NASHVILLE, Tenn. — The Tennessee Wildlife Resources Agency said it has expanded the deer Chronic Wasting Disease management zone in West Tennessee after a successful sampling identified where the disease is centered at.

Chronic Wasting Disease, which affects the central nervous system of deer, elk and other cervids, leads to death in every animal infected.

The agency said its initial response efforts to curb the spread of the disease were successful after they were able to sample 2,700 deer, with 99 testing positive in Fayette County, another 69 testing positve in Hardeman County, and one in Madison County. 

“Thanks to the cooperation of hunters and efforts by Agency staff, we exceeded our sampling goals for the CWD Management Zone,” said Chuck Yoest, CWD Coordinator. “The information gathered from these efforts is critical to developing a successful long-term CWD management plan.”

The CWD management zone has now been expanded out to surrounding counties to prevent further spread to other deer, which now includes Chester, Fayette, Hardeman, Haywood, Madison, McNairy, Shelby and Tipton County. 

Statewide, the TWRA said it took samples from 5,400 deer during the 2018-19 hunting seasons. All deer that tested positive were located in West Tennessee in Fayette, Hardeman and Madison counties. 

The TWRA said it expects to receive results from remaining samples later in February. Once those are received and analyzed, the state will develop a long-term CWD management plan. 

As part of CWD management, deer carcass exportation restrictions and a restriction on feeding wildlife within the high risk area of the CWD management zone were enacted. 

A commission also created a new deer hunting season for the counties in the CWD management zone. An archery/muzzleloader/gun deer season was established there for Jan. 7-31, 2019. The bag limit for the season is one antlered deer and is unlimited for antlerless deer. 

The idea behind the extra hunting season is to reduce the number of deer in the infected area, in hopes of halting the spread of the disease from one deer to another.

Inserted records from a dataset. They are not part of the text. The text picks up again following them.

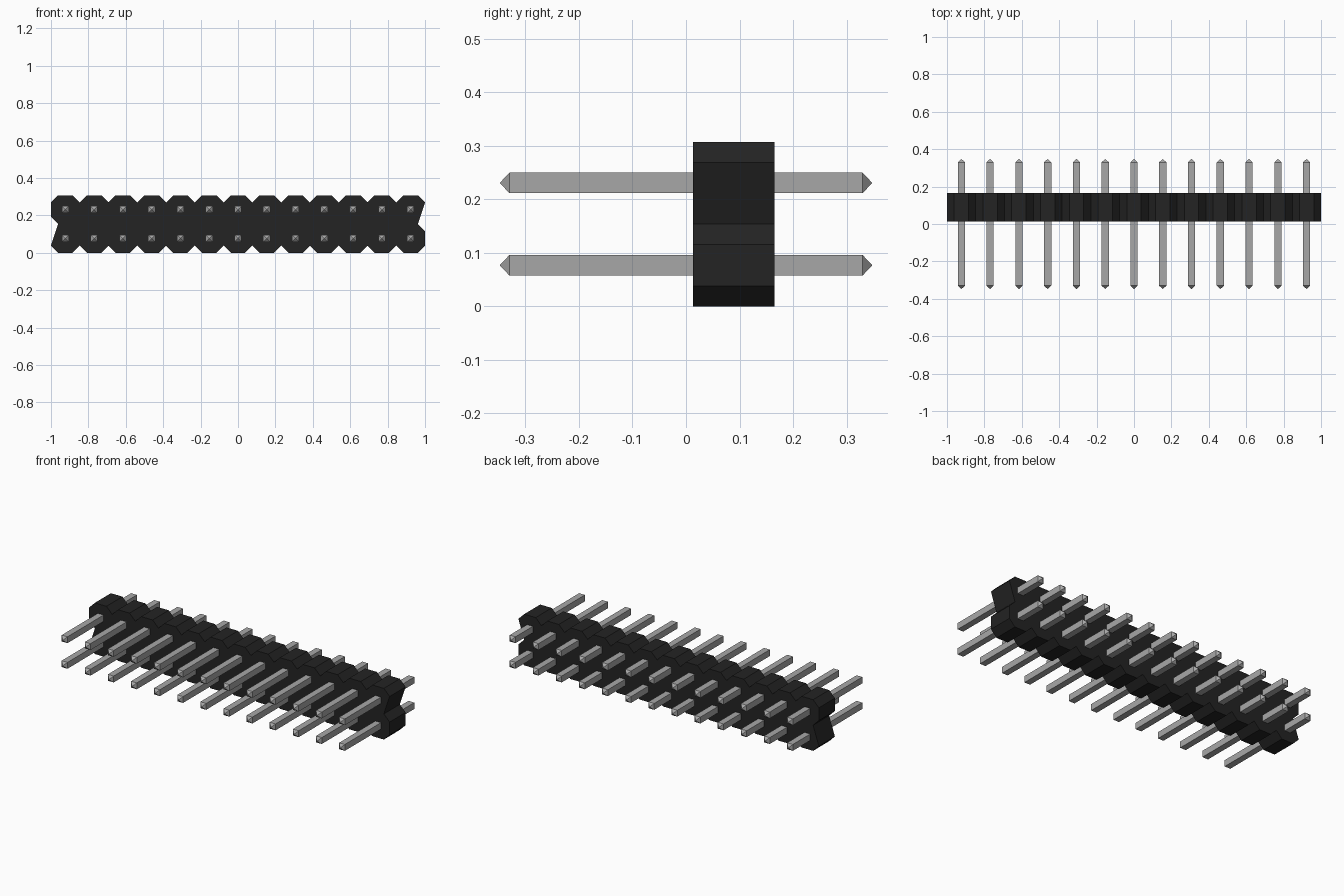
import bpy
import bmesh

cube = bpy.data.objects.get("Cube")
if cube:
    bpy.data.objects.remove(cube, do_unlink=True)

COLUMNS, ROWS = 13, 2
PITCH = 2 / COLUMNS
Q = PITCH / 4                      # chamfer of each octagonal cell
BODY_FRONT, BODY_BACK = 0.013, 0.165
PIN_HALF, PIN_LENGTH, PIN_TAPER = 0.0192, 0.348, 0.018


def make_material(name, color):
    mat = bpy.data.materials.new(name)
    mat.use_nodes = True
    mat.diffuse_color = color
    bsdf = next(n for n in mat.node_tree.nodes if n.type == "BSDF_PRINCIPLED")
    bsdf.inputs["Base Color"].default_value = color
    return mat


def finish_mesh(bm, name, mat):
    bmesh.ops.recalc_face_normals(bm, faces=bm.faces)
    mesh = bpy.data.meshes.new(name)
    bm.to_mesh(mesh)
    bm.free()
    mesh.materials.append(mat)
    return mesh


def add_object(name, mesh, location=(0, 0, 0)):
    obj = bpy.data.objects.new(name, mesh)
    obj.location = location
    bpy.context.collection.objects.link(obj)
    return obj


black = make_material("black plastic", (0.017, 0.017, 0.017, 1))
grey = make_material("grey metal", (0.39, 0.39, 0.39, 1))

# Housing: outline of merged octagonal cells, extruded along y
centres = [-1 + PITCH * (i + 0.5) for i in range(COLUMNS)]
lower = []
for x in centres:
    lower += [(x - 2 * Q, Q), (x - Q, 0), (x + Q, 0)]
lower += [(1, Q), (1, 3 * Q), (1 - Q, 4 * Q)]
# The upper half is the lower half turned by 180 degrees
outline = lower + [(-x, 8 * Q - z) for x, z in lower]

bm = bmesh.new()
face = bm.faces.new([bm.verts.new((x, BODY_FRONT, z)) for x, z in outline])
extruded = bmesh.ops.extrude_face_region(bm, geom=[face], use_keep_orig=True)
moved = [g for g in extruded["geom"] if isinstance(g, bmesh.types.BMVert)]
bmesh.ops.translate(bm, verts=moved, vec=(0, BODY_BACK - BODY_FRONT, 0))
add_object("housing", finish_mesh(bm, "housing", black))

# Pin: square bar with a pyramid point at each end
bm = bmesh.new()
bmesh.ops.create_cube(bm, size=2)
bmesh.ops.scale(bm, verts=bm.verts, vec=(PIN_HALF, PIN_LENGTH - PIN_TAPER, PIN_HALF))
bm.normal_update()
for end in [f for f in bm.faces if abs(f.normal.y) > 0.9]:
    side = 1 if end.normal.y > 0 else -1
    tip = bmesh.ops.poke(bm, faces=[end])["verts"][0]
    tip.co.y = side * PIN_LENGTH
pin_mesh = finish_mesh(bm, "pin", grey)

# Two rows of pins through the housing
for row, label in enumerate(("lower", "upper")):
    for col, x in enumerate(centres):
        add_object(f"{label}_pin_{col + 1}", pin_mesh, (x, 0, PITCH * (row + 0.5)))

In addition, starting on Dec. 29, 2018, all hunters harvesting deer on weekends (Saturday-Sunday) in the CWD management zone are required to check the deer in at a physical check station. The TWRA will publish the locations of these stations on its website.

CWD poses a significant ecological threat nationwide as members of the deer family become infected. The TWRA said the disease is 100 percent fatal to deer and elk, and can be transmitted in a variety of ways such as contaminated feed or water sources. 

In the late stages of the disease, infected animals lose weight, drool excessively and have very unusual behavior. However, the disease may take two years for the symptoms to be evident.

While CWD is not known to pose a risk to humans or livestock, it is not recommended that people eat deer that test positive for CWD. However, the TWRA says the disease's arrival in Tennessee would inevitably lead to deadly results with deer populations if it were to spread -- likely bringing significant economic losses and impact hunters across the state.